**Your instructions:** Only the number is needed: the count of lines in the records with the word "rings".

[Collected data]
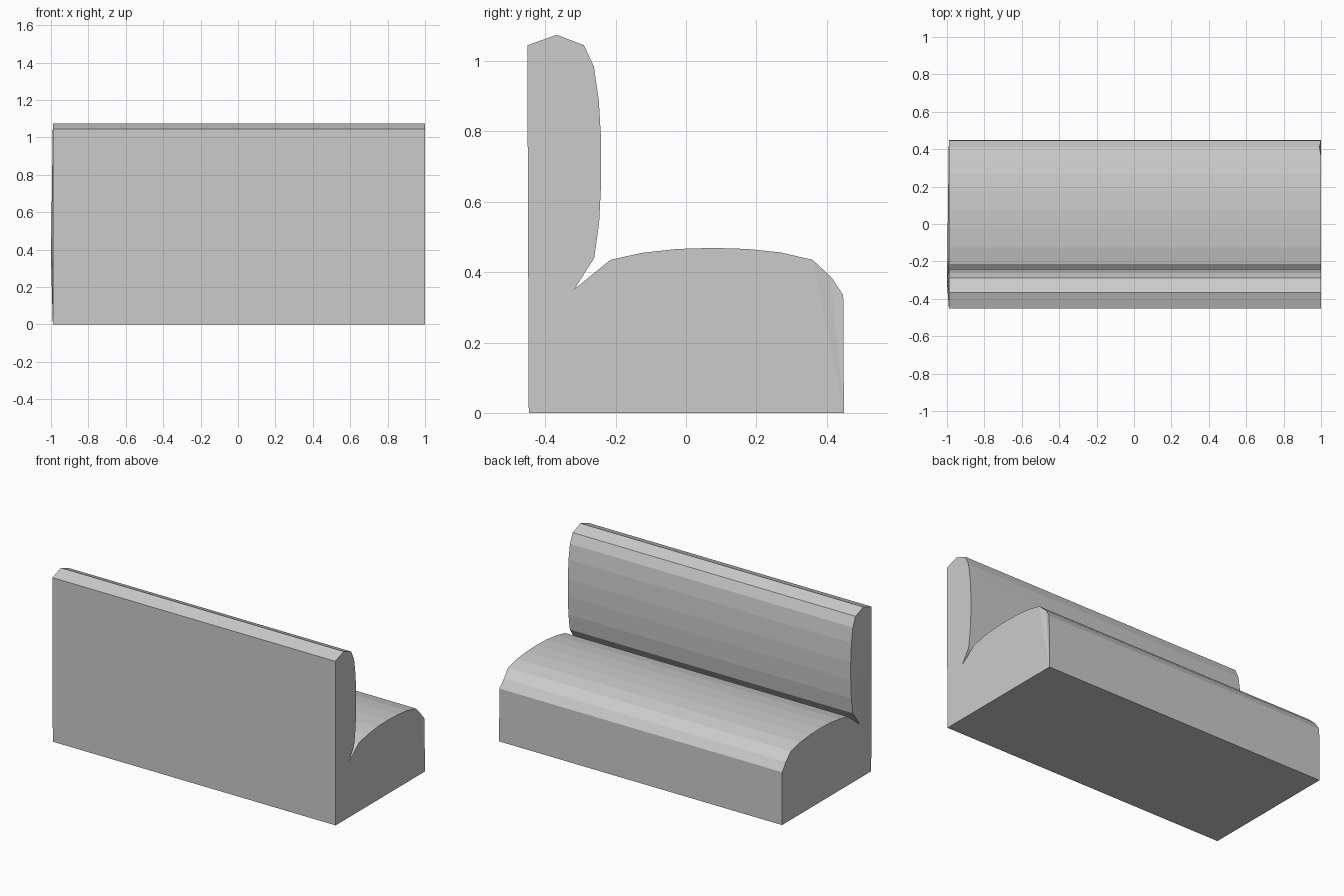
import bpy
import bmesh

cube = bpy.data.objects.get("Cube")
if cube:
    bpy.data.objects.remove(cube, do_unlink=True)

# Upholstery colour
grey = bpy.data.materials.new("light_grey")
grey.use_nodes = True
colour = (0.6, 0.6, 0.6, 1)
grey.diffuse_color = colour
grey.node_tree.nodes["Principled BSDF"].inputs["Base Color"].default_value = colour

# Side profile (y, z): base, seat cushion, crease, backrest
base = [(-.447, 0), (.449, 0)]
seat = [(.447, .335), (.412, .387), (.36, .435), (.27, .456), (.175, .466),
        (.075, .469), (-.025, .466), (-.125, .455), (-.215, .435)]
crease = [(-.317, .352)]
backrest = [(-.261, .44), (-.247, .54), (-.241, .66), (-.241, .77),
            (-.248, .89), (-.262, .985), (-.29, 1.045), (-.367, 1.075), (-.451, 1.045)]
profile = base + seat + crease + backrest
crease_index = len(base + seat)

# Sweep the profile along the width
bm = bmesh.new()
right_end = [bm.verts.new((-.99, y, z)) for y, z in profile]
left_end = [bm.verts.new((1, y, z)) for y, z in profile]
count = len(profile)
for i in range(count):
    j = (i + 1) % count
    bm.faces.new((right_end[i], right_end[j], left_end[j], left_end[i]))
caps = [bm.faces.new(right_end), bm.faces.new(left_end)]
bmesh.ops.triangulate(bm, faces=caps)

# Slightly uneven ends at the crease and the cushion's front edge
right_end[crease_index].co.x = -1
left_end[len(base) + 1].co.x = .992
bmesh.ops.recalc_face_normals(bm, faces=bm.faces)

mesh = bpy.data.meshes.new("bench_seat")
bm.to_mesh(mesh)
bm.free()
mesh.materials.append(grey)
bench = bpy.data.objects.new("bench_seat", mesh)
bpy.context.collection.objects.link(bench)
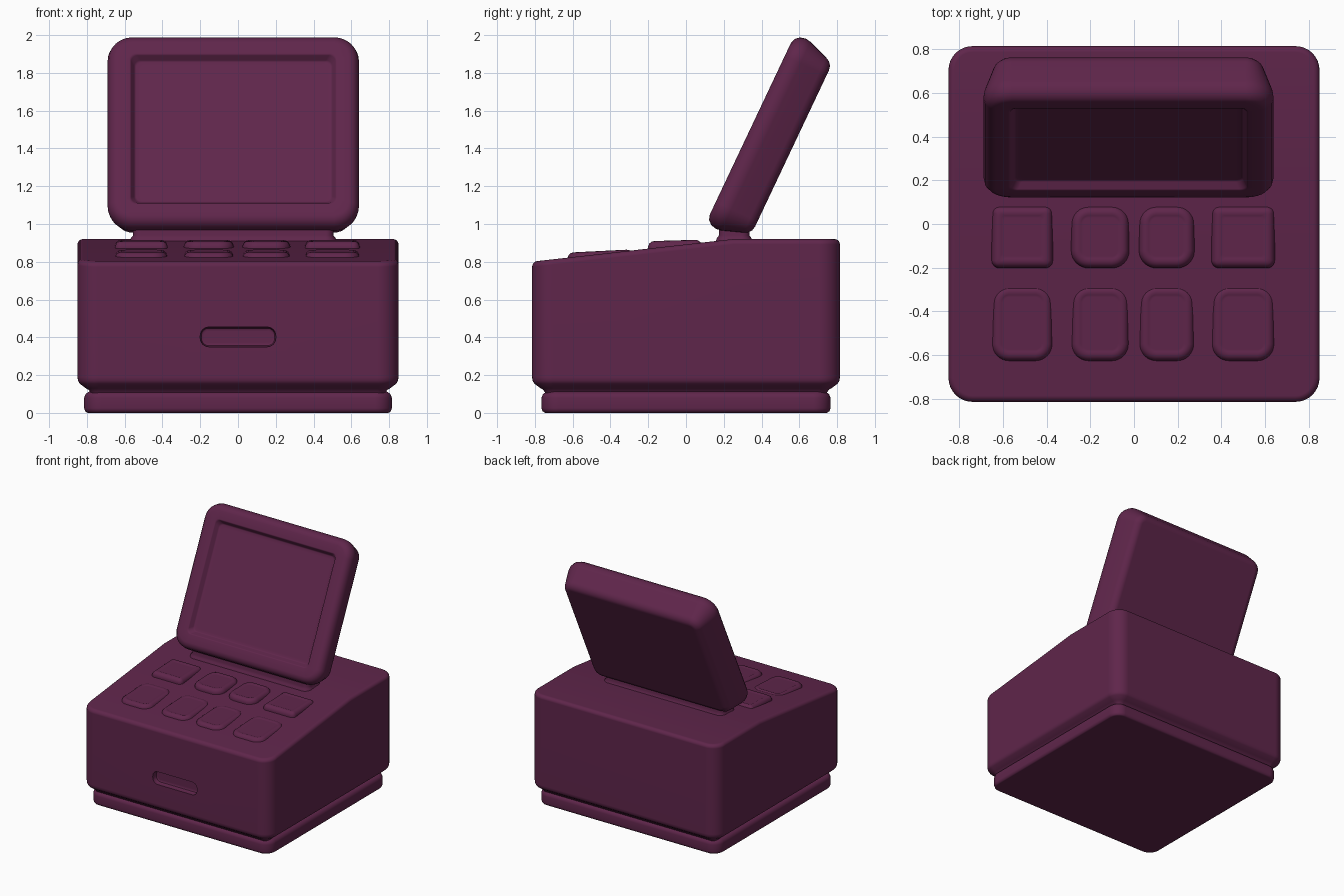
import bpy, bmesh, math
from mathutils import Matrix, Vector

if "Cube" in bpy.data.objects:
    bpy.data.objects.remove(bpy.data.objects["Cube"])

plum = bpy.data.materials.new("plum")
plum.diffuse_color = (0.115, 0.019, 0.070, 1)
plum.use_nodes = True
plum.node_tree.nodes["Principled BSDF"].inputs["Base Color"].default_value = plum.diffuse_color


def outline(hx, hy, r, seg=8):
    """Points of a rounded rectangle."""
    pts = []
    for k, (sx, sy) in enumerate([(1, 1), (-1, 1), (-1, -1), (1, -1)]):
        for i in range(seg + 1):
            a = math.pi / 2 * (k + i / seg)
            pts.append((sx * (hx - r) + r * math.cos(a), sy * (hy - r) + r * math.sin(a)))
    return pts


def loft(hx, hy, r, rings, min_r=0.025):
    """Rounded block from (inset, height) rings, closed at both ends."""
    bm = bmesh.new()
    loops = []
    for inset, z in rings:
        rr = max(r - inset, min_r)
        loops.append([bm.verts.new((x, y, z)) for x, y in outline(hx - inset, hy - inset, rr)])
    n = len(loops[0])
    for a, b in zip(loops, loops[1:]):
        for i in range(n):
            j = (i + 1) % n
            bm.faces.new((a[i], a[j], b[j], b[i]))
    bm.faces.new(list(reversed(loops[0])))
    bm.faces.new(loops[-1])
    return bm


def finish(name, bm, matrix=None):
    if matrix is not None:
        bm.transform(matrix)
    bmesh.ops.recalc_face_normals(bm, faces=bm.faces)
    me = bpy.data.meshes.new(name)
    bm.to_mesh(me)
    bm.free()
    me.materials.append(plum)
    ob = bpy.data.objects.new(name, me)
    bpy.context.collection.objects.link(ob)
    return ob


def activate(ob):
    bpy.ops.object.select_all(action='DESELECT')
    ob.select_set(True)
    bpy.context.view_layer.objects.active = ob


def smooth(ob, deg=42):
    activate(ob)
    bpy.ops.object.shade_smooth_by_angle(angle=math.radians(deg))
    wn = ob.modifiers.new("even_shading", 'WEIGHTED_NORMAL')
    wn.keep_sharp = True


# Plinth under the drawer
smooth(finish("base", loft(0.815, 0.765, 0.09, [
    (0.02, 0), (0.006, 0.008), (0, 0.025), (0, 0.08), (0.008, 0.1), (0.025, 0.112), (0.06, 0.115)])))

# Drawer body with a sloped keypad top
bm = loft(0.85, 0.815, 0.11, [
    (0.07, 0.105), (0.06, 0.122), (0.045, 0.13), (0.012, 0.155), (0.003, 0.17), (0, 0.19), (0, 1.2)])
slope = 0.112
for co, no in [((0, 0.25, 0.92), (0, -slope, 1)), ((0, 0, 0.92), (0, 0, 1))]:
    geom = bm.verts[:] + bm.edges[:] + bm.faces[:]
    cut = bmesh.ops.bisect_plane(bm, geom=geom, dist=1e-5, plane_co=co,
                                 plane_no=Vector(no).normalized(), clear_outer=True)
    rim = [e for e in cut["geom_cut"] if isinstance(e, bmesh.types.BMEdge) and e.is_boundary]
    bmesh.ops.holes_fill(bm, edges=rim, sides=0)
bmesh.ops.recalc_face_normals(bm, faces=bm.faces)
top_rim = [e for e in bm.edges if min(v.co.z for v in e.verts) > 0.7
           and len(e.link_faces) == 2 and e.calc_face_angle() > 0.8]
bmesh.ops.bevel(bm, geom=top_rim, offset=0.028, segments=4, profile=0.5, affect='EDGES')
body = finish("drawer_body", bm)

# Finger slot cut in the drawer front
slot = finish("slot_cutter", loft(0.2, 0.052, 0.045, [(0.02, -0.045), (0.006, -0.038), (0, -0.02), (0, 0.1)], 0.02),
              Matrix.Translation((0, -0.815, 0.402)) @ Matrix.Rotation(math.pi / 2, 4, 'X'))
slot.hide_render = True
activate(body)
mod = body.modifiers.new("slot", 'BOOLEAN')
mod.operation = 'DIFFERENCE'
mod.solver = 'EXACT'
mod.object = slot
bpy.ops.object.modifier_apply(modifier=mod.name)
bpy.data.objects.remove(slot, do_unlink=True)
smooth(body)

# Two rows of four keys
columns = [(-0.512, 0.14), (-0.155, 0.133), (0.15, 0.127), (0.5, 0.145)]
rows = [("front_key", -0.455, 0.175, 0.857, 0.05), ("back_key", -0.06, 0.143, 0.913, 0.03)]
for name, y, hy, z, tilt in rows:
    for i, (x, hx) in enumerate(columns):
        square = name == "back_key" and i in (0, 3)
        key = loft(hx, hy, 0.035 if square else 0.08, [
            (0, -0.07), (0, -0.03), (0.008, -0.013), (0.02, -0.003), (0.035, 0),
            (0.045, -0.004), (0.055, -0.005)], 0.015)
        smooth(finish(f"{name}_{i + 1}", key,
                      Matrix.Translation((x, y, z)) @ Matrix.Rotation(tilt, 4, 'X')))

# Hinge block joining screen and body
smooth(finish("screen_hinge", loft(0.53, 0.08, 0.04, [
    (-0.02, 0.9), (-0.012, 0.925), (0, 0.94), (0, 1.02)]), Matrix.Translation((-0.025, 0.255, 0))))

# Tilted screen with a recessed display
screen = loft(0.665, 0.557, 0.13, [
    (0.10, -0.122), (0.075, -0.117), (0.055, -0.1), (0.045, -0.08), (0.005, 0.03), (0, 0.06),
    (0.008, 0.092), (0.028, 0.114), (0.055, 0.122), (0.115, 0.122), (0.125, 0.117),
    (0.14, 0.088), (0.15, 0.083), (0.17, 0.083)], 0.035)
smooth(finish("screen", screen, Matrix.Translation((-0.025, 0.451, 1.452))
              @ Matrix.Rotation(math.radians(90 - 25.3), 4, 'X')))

---

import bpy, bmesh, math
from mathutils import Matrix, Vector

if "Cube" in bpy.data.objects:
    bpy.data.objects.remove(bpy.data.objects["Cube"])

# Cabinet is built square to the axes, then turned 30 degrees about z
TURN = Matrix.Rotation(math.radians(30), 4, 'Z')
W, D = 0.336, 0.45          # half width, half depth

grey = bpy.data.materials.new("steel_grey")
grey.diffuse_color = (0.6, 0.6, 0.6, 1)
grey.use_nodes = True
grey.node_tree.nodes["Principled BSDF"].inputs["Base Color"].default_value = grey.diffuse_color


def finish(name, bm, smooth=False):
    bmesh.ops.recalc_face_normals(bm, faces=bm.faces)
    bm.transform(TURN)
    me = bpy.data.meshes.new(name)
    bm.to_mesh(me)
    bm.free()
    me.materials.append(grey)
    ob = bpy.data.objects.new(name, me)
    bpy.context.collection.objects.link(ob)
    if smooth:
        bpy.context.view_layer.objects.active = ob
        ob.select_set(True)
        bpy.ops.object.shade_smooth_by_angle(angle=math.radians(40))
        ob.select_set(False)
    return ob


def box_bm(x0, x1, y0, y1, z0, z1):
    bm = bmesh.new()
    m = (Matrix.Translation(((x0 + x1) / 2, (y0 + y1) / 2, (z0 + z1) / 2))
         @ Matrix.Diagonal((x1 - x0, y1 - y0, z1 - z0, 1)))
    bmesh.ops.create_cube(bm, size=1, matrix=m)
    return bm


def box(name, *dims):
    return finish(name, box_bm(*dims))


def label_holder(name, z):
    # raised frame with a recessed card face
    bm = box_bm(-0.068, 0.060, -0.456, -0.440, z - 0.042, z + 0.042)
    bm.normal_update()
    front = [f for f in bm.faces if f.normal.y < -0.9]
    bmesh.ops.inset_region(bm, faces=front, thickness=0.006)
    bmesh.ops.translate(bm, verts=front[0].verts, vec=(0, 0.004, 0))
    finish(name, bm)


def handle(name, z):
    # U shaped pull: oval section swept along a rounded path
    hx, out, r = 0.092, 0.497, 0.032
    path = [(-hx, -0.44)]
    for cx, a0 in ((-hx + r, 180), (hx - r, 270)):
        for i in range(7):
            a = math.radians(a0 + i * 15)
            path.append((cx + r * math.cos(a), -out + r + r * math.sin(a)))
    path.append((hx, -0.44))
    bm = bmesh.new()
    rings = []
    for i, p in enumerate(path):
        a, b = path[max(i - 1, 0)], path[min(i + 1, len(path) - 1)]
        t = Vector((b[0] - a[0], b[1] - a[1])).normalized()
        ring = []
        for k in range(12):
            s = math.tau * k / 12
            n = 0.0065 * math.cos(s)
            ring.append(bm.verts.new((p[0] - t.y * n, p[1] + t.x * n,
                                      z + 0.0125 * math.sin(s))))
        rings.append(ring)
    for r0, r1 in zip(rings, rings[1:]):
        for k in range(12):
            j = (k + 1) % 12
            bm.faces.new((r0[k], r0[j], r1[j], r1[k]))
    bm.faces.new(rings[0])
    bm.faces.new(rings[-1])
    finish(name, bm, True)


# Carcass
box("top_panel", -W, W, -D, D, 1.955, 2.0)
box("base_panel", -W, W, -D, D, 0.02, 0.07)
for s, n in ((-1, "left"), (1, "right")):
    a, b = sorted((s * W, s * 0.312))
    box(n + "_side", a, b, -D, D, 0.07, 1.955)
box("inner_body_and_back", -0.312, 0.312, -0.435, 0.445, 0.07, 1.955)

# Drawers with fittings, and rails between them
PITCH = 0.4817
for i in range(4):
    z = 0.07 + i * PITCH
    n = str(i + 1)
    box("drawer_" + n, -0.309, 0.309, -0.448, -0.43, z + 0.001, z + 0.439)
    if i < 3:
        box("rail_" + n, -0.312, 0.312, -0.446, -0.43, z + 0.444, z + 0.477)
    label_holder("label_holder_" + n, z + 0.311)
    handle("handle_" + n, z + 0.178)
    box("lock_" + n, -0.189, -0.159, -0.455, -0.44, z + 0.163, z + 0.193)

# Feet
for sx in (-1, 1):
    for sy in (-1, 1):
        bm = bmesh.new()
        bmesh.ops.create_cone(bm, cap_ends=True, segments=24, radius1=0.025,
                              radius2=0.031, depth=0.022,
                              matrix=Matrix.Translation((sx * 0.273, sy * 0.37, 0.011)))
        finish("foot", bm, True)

**Completed task:** 8